“Not only to deal with COVID and the variants that are emerging, but, it looks like, to me, we will need annual boosters for the next several years against COVID, but, also, obviously, to be prepared for the new pandemics which will occur,” he said.
“I think working together with you all, we’re trying to make Alberta a world class centre for biotechnology.”
Houghton said he saw first-hand how the United Kingdom and the Bay Area of California developed biotechnology expertise.
“The University of Alberta, with its intellect and its experience, can really generate a vibrant biotech industry,” he said. “I know that’s what you’re trying to do, Mayor, with Health City and we certainly are looking forward to working with you to achieve success.”
“I quite enjoy Canadian winters”
Houghton, who is based in California, thanked the City for lighting the High Level Bridge in University of Alberta colours last year when the Nobel Prize was announced.
“I was very grateful for that, especially as I have walked over that bridge many times in mid-winter, and, having the lights switched on was a kind of revenge for the minus 40°C weather I have endured on that wonderful bridge.”
“In truth, I quite enjoy the Canadian winters,” Houghton added. “They are unique, and I have enjoyed the experience.”

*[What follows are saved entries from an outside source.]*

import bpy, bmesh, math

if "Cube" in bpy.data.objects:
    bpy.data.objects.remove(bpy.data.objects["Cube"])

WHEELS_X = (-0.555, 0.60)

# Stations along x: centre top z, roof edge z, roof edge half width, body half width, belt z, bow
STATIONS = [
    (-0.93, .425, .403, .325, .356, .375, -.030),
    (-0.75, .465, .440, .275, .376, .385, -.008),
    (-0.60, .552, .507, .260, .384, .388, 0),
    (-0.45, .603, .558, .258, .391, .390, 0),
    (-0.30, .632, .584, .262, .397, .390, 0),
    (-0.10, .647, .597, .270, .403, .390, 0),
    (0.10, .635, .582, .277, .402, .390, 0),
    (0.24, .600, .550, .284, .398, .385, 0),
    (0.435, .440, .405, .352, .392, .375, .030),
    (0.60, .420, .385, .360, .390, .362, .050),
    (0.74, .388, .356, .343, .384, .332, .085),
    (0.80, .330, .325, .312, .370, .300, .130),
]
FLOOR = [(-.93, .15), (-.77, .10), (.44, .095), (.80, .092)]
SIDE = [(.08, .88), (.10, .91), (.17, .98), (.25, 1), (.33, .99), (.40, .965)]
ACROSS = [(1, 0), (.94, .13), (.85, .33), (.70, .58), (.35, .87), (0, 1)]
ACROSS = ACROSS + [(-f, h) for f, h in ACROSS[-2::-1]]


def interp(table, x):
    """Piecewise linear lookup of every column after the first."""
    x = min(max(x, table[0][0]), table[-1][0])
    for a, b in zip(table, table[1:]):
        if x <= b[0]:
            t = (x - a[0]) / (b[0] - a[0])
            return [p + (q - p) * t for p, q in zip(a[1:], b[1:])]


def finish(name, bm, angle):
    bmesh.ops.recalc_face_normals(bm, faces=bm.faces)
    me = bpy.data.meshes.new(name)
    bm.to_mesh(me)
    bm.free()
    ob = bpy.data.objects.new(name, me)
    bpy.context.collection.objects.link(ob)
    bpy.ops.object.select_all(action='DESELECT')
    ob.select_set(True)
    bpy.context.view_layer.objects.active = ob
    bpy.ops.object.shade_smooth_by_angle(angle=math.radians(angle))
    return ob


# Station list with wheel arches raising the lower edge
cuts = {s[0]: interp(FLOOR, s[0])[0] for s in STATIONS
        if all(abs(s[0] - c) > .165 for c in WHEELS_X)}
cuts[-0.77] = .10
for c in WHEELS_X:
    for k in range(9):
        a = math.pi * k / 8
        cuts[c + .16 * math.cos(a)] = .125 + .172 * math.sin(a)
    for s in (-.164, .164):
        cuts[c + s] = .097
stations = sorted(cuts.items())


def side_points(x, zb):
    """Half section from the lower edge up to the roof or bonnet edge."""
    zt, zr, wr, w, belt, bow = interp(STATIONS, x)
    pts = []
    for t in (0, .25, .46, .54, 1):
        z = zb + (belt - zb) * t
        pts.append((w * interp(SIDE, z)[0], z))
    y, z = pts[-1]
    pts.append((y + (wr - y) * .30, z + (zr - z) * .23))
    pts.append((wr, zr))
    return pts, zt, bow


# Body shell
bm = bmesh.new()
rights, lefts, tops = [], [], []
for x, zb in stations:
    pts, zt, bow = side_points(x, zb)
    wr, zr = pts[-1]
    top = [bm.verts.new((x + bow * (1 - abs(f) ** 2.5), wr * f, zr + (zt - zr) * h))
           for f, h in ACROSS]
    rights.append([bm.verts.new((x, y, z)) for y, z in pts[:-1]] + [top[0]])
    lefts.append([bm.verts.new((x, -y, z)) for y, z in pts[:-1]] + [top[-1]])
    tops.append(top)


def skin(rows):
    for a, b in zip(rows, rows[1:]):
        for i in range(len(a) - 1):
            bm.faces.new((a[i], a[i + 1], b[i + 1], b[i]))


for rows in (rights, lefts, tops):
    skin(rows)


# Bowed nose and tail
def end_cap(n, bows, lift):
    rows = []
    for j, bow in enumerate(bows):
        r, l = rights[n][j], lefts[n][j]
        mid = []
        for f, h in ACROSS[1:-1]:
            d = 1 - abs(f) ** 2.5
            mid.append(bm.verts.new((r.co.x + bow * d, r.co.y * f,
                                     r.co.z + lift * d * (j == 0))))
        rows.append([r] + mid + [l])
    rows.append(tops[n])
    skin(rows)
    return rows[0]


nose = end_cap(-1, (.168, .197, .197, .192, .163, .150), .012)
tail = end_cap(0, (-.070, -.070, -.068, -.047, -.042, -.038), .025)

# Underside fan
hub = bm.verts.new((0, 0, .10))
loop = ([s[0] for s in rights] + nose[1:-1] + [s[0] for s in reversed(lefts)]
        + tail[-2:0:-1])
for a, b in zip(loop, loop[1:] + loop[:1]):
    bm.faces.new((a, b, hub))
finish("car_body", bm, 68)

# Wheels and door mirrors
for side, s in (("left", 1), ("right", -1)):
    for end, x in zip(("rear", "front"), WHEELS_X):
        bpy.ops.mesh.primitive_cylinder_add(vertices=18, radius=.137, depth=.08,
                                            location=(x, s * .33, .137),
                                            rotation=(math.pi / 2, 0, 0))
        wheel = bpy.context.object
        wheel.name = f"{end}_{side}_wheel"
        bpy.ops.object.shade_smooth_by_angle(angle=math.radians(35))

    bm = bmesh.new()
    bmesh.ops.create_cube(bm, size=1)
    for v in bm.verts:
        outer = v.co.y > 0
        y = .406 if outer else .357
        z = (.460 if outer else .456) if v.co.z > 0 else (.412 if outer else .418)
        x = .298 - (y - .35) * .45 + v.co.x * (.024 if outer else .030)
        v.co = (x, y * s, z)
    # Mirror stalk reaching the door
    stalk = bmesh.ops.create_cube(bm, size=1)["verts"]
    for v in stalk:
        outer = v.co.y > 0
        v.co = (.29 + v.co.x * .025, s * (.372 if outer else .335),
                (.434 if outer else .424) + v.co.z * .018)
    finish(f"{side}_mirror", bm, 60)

On the video link were a host of special guests, including high-profile friends and colleagues Dr. Lorne Tyrrell, Leeann Tyrrell, Dr. Sandra Vanzanten, Dr. Khaled Barakat, Imam Barakat, Bill Flanagan, President of the University of Alberta, Elan MacDonald, Vice President of External Relations, Alexis Kziaskiewicz, Associate Vice President of Government and Community Relations, Dr. Brenda Hemmelgarn, Dean, Faculty of Medicine and Dentistry and Catherine Swindlehurst, Chief of Staff to the President.
There was also a class of Grade 4 students from Greenfield Elementary School, who are studying at City Hall School. They shared their thoughts on Houghton’s Nobel Prize with Transforming Edmonton.
Mr. Craig Roberge, teacher: “I am so proud to take part in recognizing such dedicated and committed work.”
Matthew: “He never gave up and now there could be a vaccine.”
Cheyenne: “It’s very cool that the team solved a big problem. This is encouraging me to want to be a scientist.”
Emery-Theo: “You have to keep trying and trying and failing until you get it.”
Sakura: “It’s very exciting that there has been a solution.”
Chloe: “Knowing that he has saved thousands of people’s lives makes me happy. He deserves to be recognized today by my city.”
Editor’s note: the pic at the top of the post is courtesy of the University of Alberta. We have more to read about Houghton and the importance he places on persistence, and there’s more from the University of Alberta in accounts of Houghton’s Nobel Prize victory.